*** Dataset extract Section Begins ***

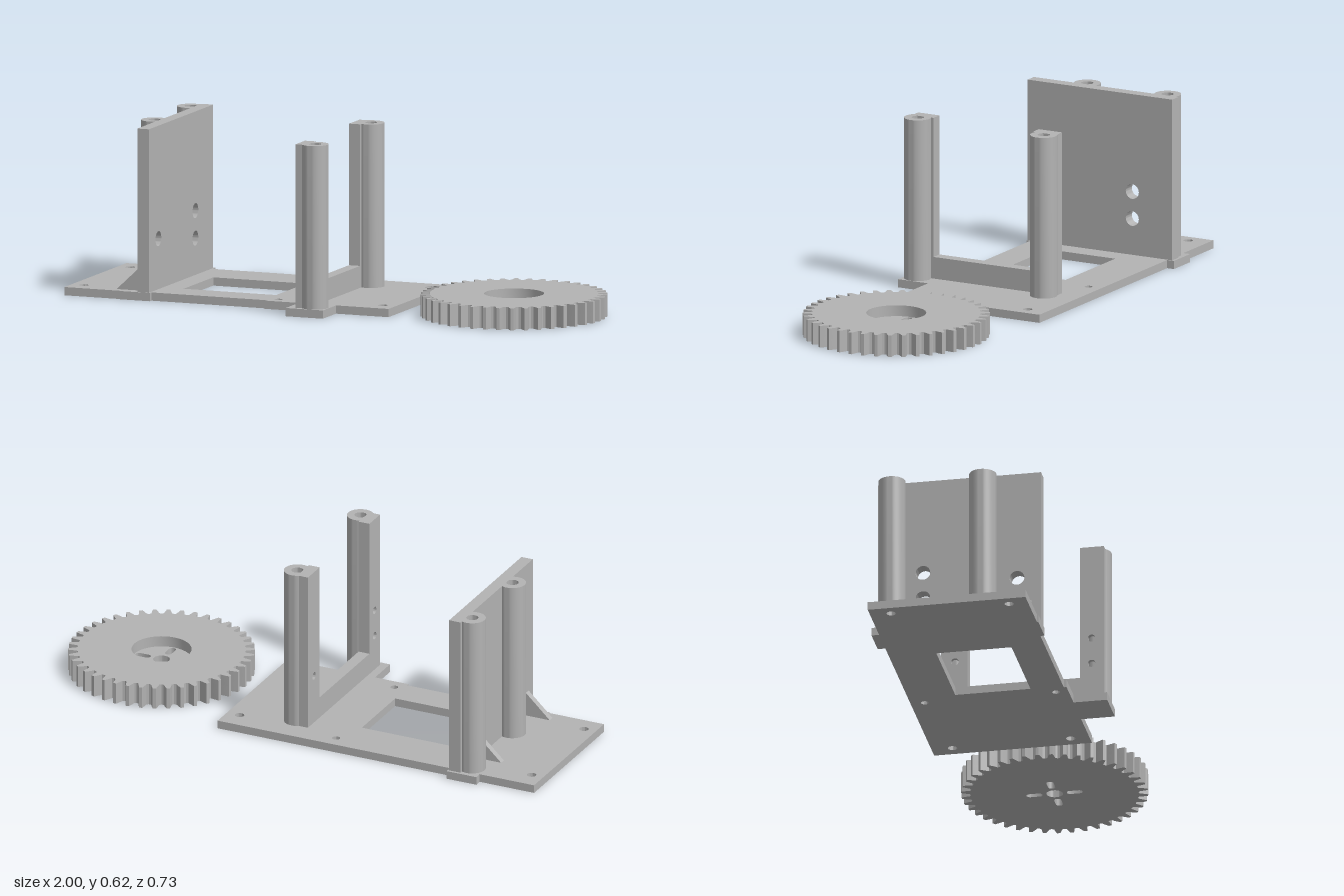
import * as THREE from 'three';
import { toCreasedNormals } from 'three/addons/utils/BufferGeometryUtils.js';

// Plan and side outlines use (x, z) or (z, y); z is negated to suit the extrude axes.
const outline = (pts) => new THREE.Shape(pts.map(([a, b]) => new THREE.Vector2(a, b)));
const plan = (pts) => outline(pts.map(([x, z]) => [x, -z]));
const side = (pts) => outline(pts.map(([z, y]) => [-z, y]));

function circleHole(shape, x, y, r) {
  shape.holes.push(new THREE.Path().absarc(x, y, r, 0, Math.PI * 2, true));
}

function extrude(shape, depth) {
  return new THREE.ExtrudeGeometry(shape, { depth, bevelEnabled: false, curveSegments: 20 });
}

export function createModel() {
  const group = new THREE.Group();
  const grey = new THREE.MeshStandardMaterial({ color: 0xb3b3b3 });
  grey.name = 'grey plastic';

  const add = (name, geo, x = 0, y = 0, z = 0) => {
    const mesh = new THREE.Mesh(toCreasedNormals(geo, 0.5), grey);
    mesh.name = name;
    mesh.position.set(x, y, z);
    group.add(mesh);
  };
  const slab = (shape, height) => extrude(shape, height).rotateX(-Math.PI / 2);
  const panel = (shape, thickness) => extrude(shape, thickness).rotateY(Math.PI / 2);

  // Base plate with tabs, window and screw holes
  const base = plan([
    [-1, 0.24], [-0.783, 0.24], [-0.783, 0.245], [-0.665, 0.245], [-0.665, 0.23],
    [-0.22, 0.23], [-0.22, 0.24], [-0.087, 0.24], [-0.087, 0.363], [0.058, 0.363],
    [0.058, 0.24], [0.262, 0.24], [0.262, -0.337], [-0.665, -0.337], [-0.665, -0.365],
    [-0.783, -0.365], [-0.783, -0.337], [-1, -0.337],
  ]);
  base.holes.push(plan([[-0.59, -0.165], [-0.23, -0.165], [-0.23, 0.11], [-0.59, 0.11]]));
  for (const [x, r, zs] of [[-0.953, 0.017, [-0.26, 0.172]], [0.212, 0.017, [-0.26, 0.172]], [-0.185, 0.014, [-0.285, 0.195]]]) {
    for (const z of zs) circleHole(base, x, -z, r);
  }
  add('basePlate', slab(base, 0.03));

  // Solid wall with three through holes
  const top = 0.625;
  const wall = side([[0.242, 0.03], [-0.355, 0.03], [-0.355, top], [0.242, top]]);
  for (const [z, y] of [[0.154, 0.214], [-0.19, 0.264], [-0.19, 0.164]]) circleHole(wall, -z, y, 0.027);
  add('wall', panel(wall, 0.045), -0.715);

  // U-shaped bracket with small holes in its legs
  const bracket = side([
    [0.345, 0.03], [-0.25, 0.03], [-0.25, top], [-0.153, top],
    [-0.153, 0.11], [0.257, 0.11], [0.257, top], [0.345, top],
  ]);
  for (const [z, y] of [[-0.2, 0.214], [0.3, 0.264], [0.3, 0.164]]) circleHole(bracket, -z, y, 0.014);
  add('bracket', panel(bracket, 0.043), -0.056);

  // Hollow round posts behind the wall and in front of the bracket
  const ring = new THREE.Shape().absarc(0, 0, 0.049, 0, Math.PI * 2);
  circleHole(ring, 0, 0, 0.022);
  for (const [name, x, z] of [
    ['wallPost', -0.735, -0.299], ['wallPost', -0.735, 0.033],
    ['bracketPost', 0.006, -0.209], ['bracketPost', 0.006, 0.312],
  ]) add(name, slab(ring, top - 0.03), x, 0.03, z);

  // Triangular gussets bracing the wall
  const gusset = outline([[-0.81, 0.03], [-0.712, 0.03], [-0.712, 0.122]]);
  for (const z of [-0.216, 0.185]) add('gusset', extrude(gusset, 0.023), 0, 0, z);

  // Gear: toothed outline, with a recess above a drilled and slotted floor
  const teeth = 42;
  const toothProfile = [[-0.5, 0.301], [-0.32, 0.304], [-0.23, 0.319], [-0.12, 0.336],
    [0.12, 0.336], [0.23, 0.319], [0.32, 0.304]];
  const gearPoints = [];
  for (let i = 0; i < teeth; i++) {
    for (const [t, r] of toothProfile) {
      const a = ((i + t) / teeth) * Math.PI * 2;
      gearPoints.push([r * Math.cos(a), r * Math.sin(a)]);
    }
  }
  const floor = outline(gearPoints);
  const rim = outline(gearPoints);
  circleHole(rim, 0, 0, 0.108);
  circleHole(floor, 0, 0, 0.03);
  for (let i = 0; i < 4; i++) {
    const a = (i * Math.PI) / 2;
    const slot = new THREE.Path();
    const c = [Math.cos(a), Math.sin(a)];
    slot.absarc(c[0] * 0.09, c[1] * 0.09, 0.013, a + Math.PI / 2, a - Math.PI / 2, true);
    slot.absarc(c[0] * 0.057, c[1] * 0.057, 0.013, a - Math.PI / 2, a - Math.PI * 1.5, true);
    slot.closePath();
    floor.holes.push(slot);
  }
  add('gearFloor', slab(floor, 0.04), 0.662, 0, 0.027);
  add('gearRim', slab(rim, 0.04), 0.662, 0.04, 0.027);

  return group;
}
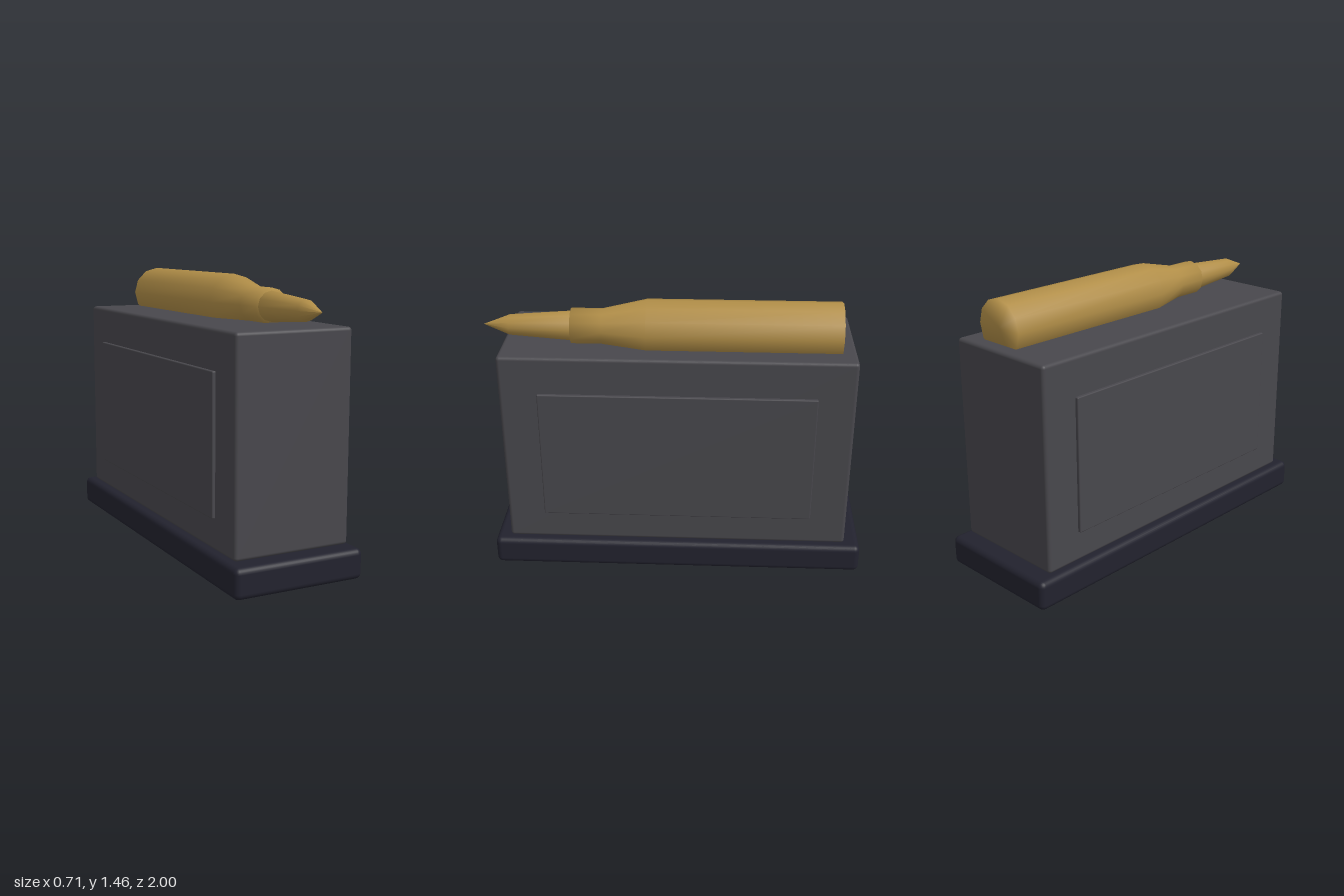
import * as THREE from 'three';
import { RoundedBoxGeometry } from 'three/addons/geometries/RoundedBoxGeometry.js';

const steel = new THREE.MeshStandardMaterial({ name: 'grey steel', color: 0x48474c });
const rubber = new THREE.MeshStandardMaterial({ name: 'dark base', color: 0x22222e });
const brass = new THREE.MeshStandardMaterial({ name: 'brass', color: 0xb08d47 });

export function createModel() {
  const group = new THREE.Group();
  group.name = 'magazine';

  const add = (name, geometry, material, x, y, z) => {
    const mesh = new THREE.Mesh(geometry, material);
    mesh.name = name;
    mesh.position.set(x, y, z);
    group.add(mesh);
  };

  // Rounded block from its size, bottom height and depth centre
  const block = (name, w, h, d, r, material, x, bottom, z) =>
    add(name, new RoundedBoxGeometry(w, h, d, 3, r), material, x, bottom + h / 2, z);

  block('basePlate', 0.706, 0.155, 1.984, 0.03, rubber, 0, 0, -0.008);
  block('body', 0.63, 1.07, 1.817, 0.018, steel, 0, 0.16, -0.006);

  // Raised side panels
  for (const side of [-1, 1]) {
    const name = side > 0 ? 'leftPanel' : 'rightPanel';
    block(name, 0.036, 0.712, 1.426, 0.006, steel, side * 0.314, 0.32, -0.008);
  }

  // Twelve-sided round lying on top, pointing forward; profile is [radius, z]
  const turned = (name, profile) => {
    const points = profile.map(([r, z]) => new THREE.Vector2(r, z));
    add(name, new THREE.LatheGeometry(points, 12).rotateX(Math.PI / 2), brass, 0.078, 1.311, 0);
  };
  turned('cartridgeCase', [
    [0, -0.84], [0.145, -0.84], [0.145, 0.155], [0.092, 0.385], [0.092, 0.545], [0, 0.545],
  ]);
  turned('bullet', [[0, 0.53], [0.078, 0.53], [0.053, 0.865], [0, 1.0]]);

  return group;
}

*** Dataset extract Section Ends ***

**Task brief**
Word for word, print out all of the records above; pass over the pictures.

**Expected answer**
import * as THREE from 'three';
import { toCreasedNormals } from 'three/addons/utils/BufferGeometryUtils.js';

// Plan and side outlines use (x, z) or (z, y); z is negated to suit the extrude axes.
const outline = (pts) => new THREE.Shape(pts.map(([a, b]) => new THREE.Vector2(a, b)));
const plan = (pts) => outline(pts.map(([x, z]) => [x, -z]));
const side = (pts) => outline(pts.map(([z, y]) => [-z, y]));

function circleHole(shape, x, y, r) {
  shape.holes.push(new THREE.Path().absarc(x, y, r, 0, Math.PI * 2, true));
}

function extrude(shape, depth) {
  return new THREE.ExtrudeGeometry(shape, { depth, bevelEnabled: false, curveSegments: 20 });
}

export function createModel() {
  const group = new THREE.Group();
  const grey = new THREE.MeshStandardMaterial({ color: 0xb3b3b3 });
  grey.name = 'grey plastic';

  const add = (name, geo, x = 0, y = 0, z = 0) => {
    const mesh = new THREE.Mesh(toCreasedNormals(geo, 0.5), grey);
    mesh.name = name;
    mesh.position.set(x, y, z);
    group.add(mesh);
  };
  const slab = (shape, height) => extrude(shape, height).rotateX(-Math.PI / 2);
  const panel = (shape, thickness) => extrude(shape, thickness).rotateY(Math.PI / 2);

  // Base plate with tabs, window and screw holes
  const base = plan([
    [-1, 0.24], [-0.783, 0.24], [-0.783, 0.245], [-0.665, 0.245], [-0.665, 0.23],
    [-0.22, 0.23], [-0.22, 0.24], [-0.087, 0.24], [-0.087, 0.363], [0.058, 0.363],
    [0.058, 0.24], [0.262, 0.24], [0.262, -0.337], [-0.665, -0.337], [-0.665, -0.365],
    [-0.783, -0.365], [-0.783, -0.337], [-1, -0.337],
  ]);
  base.holes.push(plan([[-0.59, -0.165], [-0.23, -0.165], [-0.23, 0.11], [-0.59, 0.11]]));
  for (const [x, r, zs] of [[-0.953, 0.017, [-0.26, 0.172]], [0.212, 0.017, [-0.26, 0.172]], [-0.185, 0.014, [-0.285, 0.195]]]) {
    for (const z of zs) circleHole(base, x, -z, r);
  }
  add('basePlate', slab(base, 0.03));

  // Solid wall with three through holes
  const top = 0.625;
  const wall = side([[0.242, 0.03], [-0.355, 0.03], [-0.355, top], [0.242, top]]);
  for (const [z, y] of [[0.154, 0.214], [-0.19, 0.264], [-0.19, 0.164]]) circleHole(wall, -z, y, 0.027);
  add('wall', panel(wall, 0.045), -0.715);

  // U-shaped bracket with small holes in its legs
  const bracket = side([
    [0.345, 0.03], [-0.25, 0.03], [-0.25, top], [-0.153, top],
    [-0.153, 0.11], [0.257, 0.11], [0.257, top], [0.345, top],
  ]);
  for (const [z, y] of [[-0.2, 0.214], [0.3, 0.264], [0.3, 0.164]]) circleHole(bracket, -z, y, 0.014);
  add('bracket', panel(bracket, 0.043), -0.056);

  // Hollow round posts behind the wall and in front of the bracket
  const ring = new THREE.Shape().absarc(0, 0, 0.049, 0, Math.PI * 2);
  circleHole(ring, 0, 0, 0.022);
  for (const [name, x, z] of [
    ['wallPost', -0.735, -0.299], ['wallPost', -0.735, 0.033],
    ['bracketPost', 0.006, -0.209], ['bracketPost', 0.006, 0.312],
  ]) add(name, slab(ring, top - 0.03), x, 0.03, z);

  // Triangular gussets bracing the wall
  const gusset = outline([[-0.81, 0.03], [-0.712, 0.03], [-0.712, 0.122]]);
  for (const z of [-0.216, 0.185]) add('gusset', extrude(gusset, 0.023), 0, 0, z);

  // Gear: toothed outline, with a recess above a drilled and slotted floor
  const teeth = 42;
  const toothProfile = [[-0.5, 0.301], [-0.32, 0.304], [-0.23, 0.319], [-0.12, 0.336],
    [0.12, 0.336], [0.23, 0.319], [0.32, 0.304]];
  const gearPoints = [];
  for (let i = 0; i < teeth; i++) {
    for (const [t, r] of toothProfile) {
      const a = ((i + t) / teeth) * Math.PI * 2;
      gearPoints.push([r * Math.cos(a), r * Math.sin(a)]);
    }
  }
  const floor = outline(gearPoints);
  const rim = outline(gearPoints);
  circleHole(rim, 0, 0, 0.108);
  circleHole(floor, 0, 0, 0.03);
  for (let i = 0; i < 4; i++) {
    const a = (i * Math.PI) / 2;
    const slot = new THREE.Path();
    const c = [Math.cos(a), Math.sin(a)];
    slot.absarc(c[0] * 0.09, c[1] * 0.09, 0.013, a + Math.PI / 2, a - Math.PI / 2, true);
    slot.absarc(c[0] * 0.057, c[1] * 0.057, 0.013, a - Math.PI / 2, a - Math.PI * 1.5, true);
    slot.closePath();
    floor.holes.push(slot);
  }
  add('gearFloor', slab(floor, 0.04), 0.662, 0, 0.027);
  add('gearRim', slab(rim, 0.04), 0.662, 0.04, 0.027);

  return group;
}
import * as THREE from 'three';
import { RoundedBoxGeometry } from 'three/addons/geometries/RoundedBoxGeometry.js';

const steel = new THREE.MeshStandardMaterial({ name: 'grey steel', color: 0x48474c });
const rubber = new THREE.MeshStandardMaterial({ name: 'dark base', color: 0x22222e });
const brass = new THREE.MeshStandardMaterial({ name: 'brass', color: 0xb08d47 });

export function createModel() {
  const group = new THREE.Group();
  group.name = 'magazine';

  const add = (name, geometry, material, x, y, z) => {
    const mesh = new THREE.Mesh(geometry, material);
    mesh.name = name;
    mesh.position.set(x, y, z);
    group.add(mesh);
  };

  // Rounded block from its size, bottom height and depth centre
  const block = (name, w, h, d, r, material, x, bottom, z) =>
    add(name, new RoundedBoxGeometry(w, h, d, 3, r), material, x, bottom + h / 2, z);

  block('basePlate', 0.706, 0.155, 1.984, 0.03, rubber, 0, 0, -0.008);
  block('body', 0.63, 1.07, 1.817, 0.018, steel, 0, 0.16, -0.006);

  // Raised side panels
  for (const side of [-1, 1]) {
    const name = side > 0 ? 'leftPanel' : 'rightPanel';
    block(name, 0.036, 0.712, 1.426, 0.006, steel, side * 0.314, 0.32, -0.008);
  }

  // Twelve-sided round lying on top, pointing forward; profile is [radius, z]
  const turned = (name, profile) => {
    const points = profile.map(([r, z]) => new THREE.Vector2(r, z));
    add(name, new THREE.LatheGeometry(points, 12).rotateX(Math.PI / 2), brass, 0.078, 1.311, 0);
  };
  turned('cartridgeCase', [
    [0, -0.84], [0.145, -0.84], [0.145, 0.155], [0.092, 0.385], [0.092, 0.545], [0, 0.545],
  ]);
  turned('bullet', [[0, 0.53], [0.078, 0.53], [0.053, 0.865], [0, 1.0]]);

  return group;
}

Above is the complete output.